Although her Soweto home is grand by neighborhood standards, locals point out she is one of the few politicians who have remained here. Nelson Mandela, for example, lives in Westcliff, an exclusive formerly white neighborhood once home to Johannesburg's mining barons.
Far from being a strike against corruption, many of Madikizela-Mandela's supporters believe her conviction is part of a white conspiracy against a woman they say has always spoken for the poor and oppressed. Much has been made of the fact that the judge who convicted and sentenced her is white.
"It's because whites are against Winnie and don't like her," says Justin Mlambo, a young barber whose stall - a blue tarp and two plastic stools - stands just outside the Dunbar Take-Away. "They have been against her from the beginning."
The looming question for many South Africans, however, is whether Madikizela-Mandela's star has permanently fallen, or if she will emerge from this tarnished but still standing.

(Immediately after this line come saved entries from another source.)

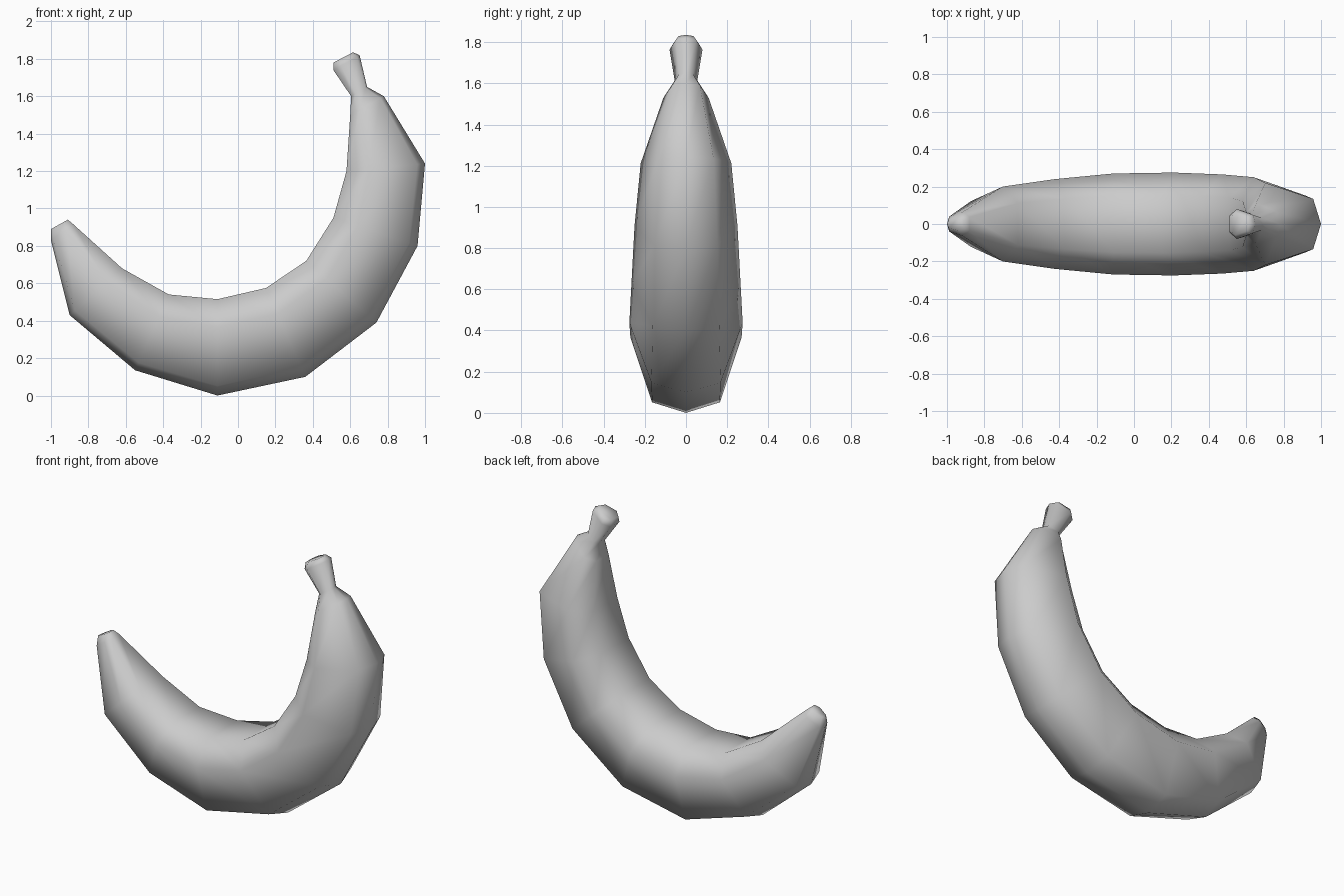
import bpy, bmesh, math

if "Cube" in bpy.data.objects:
    bpy.data.objects.remove(bpy.data.objects["Cube"])

# Cross-section: (share of half width, share of the way from outer to inner side)
HALF = [(0.61, 0.1), (1, 0.71), (0.56, 1)]
SECTION = [(0, 0)] + HALF + [(-s, t) for s, t in reversed(HALF)]

# Rings along the fruit: outer x, z, inner x, z, half width
RINGS = [
    (-1.00, 0.89, -0.91, 0.94, 0.035),   # blossom tip cap
    (-1.00, 0.83, -0.88, 0.915, 0.065),
    (-0.90, 0.43, -0.62, 0.68, 0.20),    # body
    (-0.55, 0.135, -0.37, 0.54, 0.24),
    (-0.11, 0.00, -0.11, 0.515, 0.27),
    (0.36, 0.10, 0.15, 0.575, 0.275),
    (0.74, 0.39, 0.365, 0.72, 0.265),
    (0.96, 0.80, 0.51, 0.95, 0.25),
    (1.00, 1.24, 0.58, 1.20, 0.22),
    (0.78, 1.60, 0.60, 1.50, 0.11),      # shoulder
    (0.69, 1.65, 0.605, 1.60, 0.055),    # stem
    (0.65, 1.82, 0.51, 1.74, 0.08),
    (0.615, 1.835, 0.51, 1.78, 0.06),    # stem cap
]

bm = bmesh.new()
rings = []
for ox, oz, ix, iz, w in RINGS:
    rings.append([bm.verts.new((ox + (ix - ox) * t, w * s, oz + (iz - oz) * t))
                  for s, t in SECTION])

# Skin between neighbouring rings, then close both ends
n = len(SECTION)
for a, b in zip(rings, rings[1:]):
    for i in range(n):
        j = (i + 1) % n
        bm.faces.new((a[i], a[j], b[j], b[i]))
bm.faces.new(rings[0])
bm.faces.new(rings[-1])
bmesh.ops.recalc_face_normals(bm, faces=bm.faces)

mesh = bpy.data.meshes.new("banana")
bm.to_mesh(mesh)
bm.free()
banana = bpy.data.objects.new("banana", mesh)
bpy.context.collection.objects.link(banana)

# Smooth shading over the low-poly skin
bpy.context.view_layer.objects.active = banana
banana.select_set(True)
bpy.ops.object.shade_smooth_by_angle(angle=math.radians(85))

She still has a strong following, especially in Soweto, and is well known for wiggling out of situations like the one she is in now.
In 1992, she was sentenced to six years for the kidnapping of 14-year-old Stompie Sepei, an alleged police informer killed by the gang of young men, known as the Mandela United Football Club, which was organized by Madikizela-Mandela. The sentence was reduced to parole on appeal.
She has also managed to evade punishment for a string of suspect financial dealings, including unpaid debts on her Soweto house and money missing from government departments she headed.
This time, however, many say she has gone too far.
"No one is above the law," says Memory Dlamini, looking at Madikizela-Mandela's house as she walks in tattered shoes, her 2-year-old daughter strapped to her back with a towel. "Those are our role models. They should do better."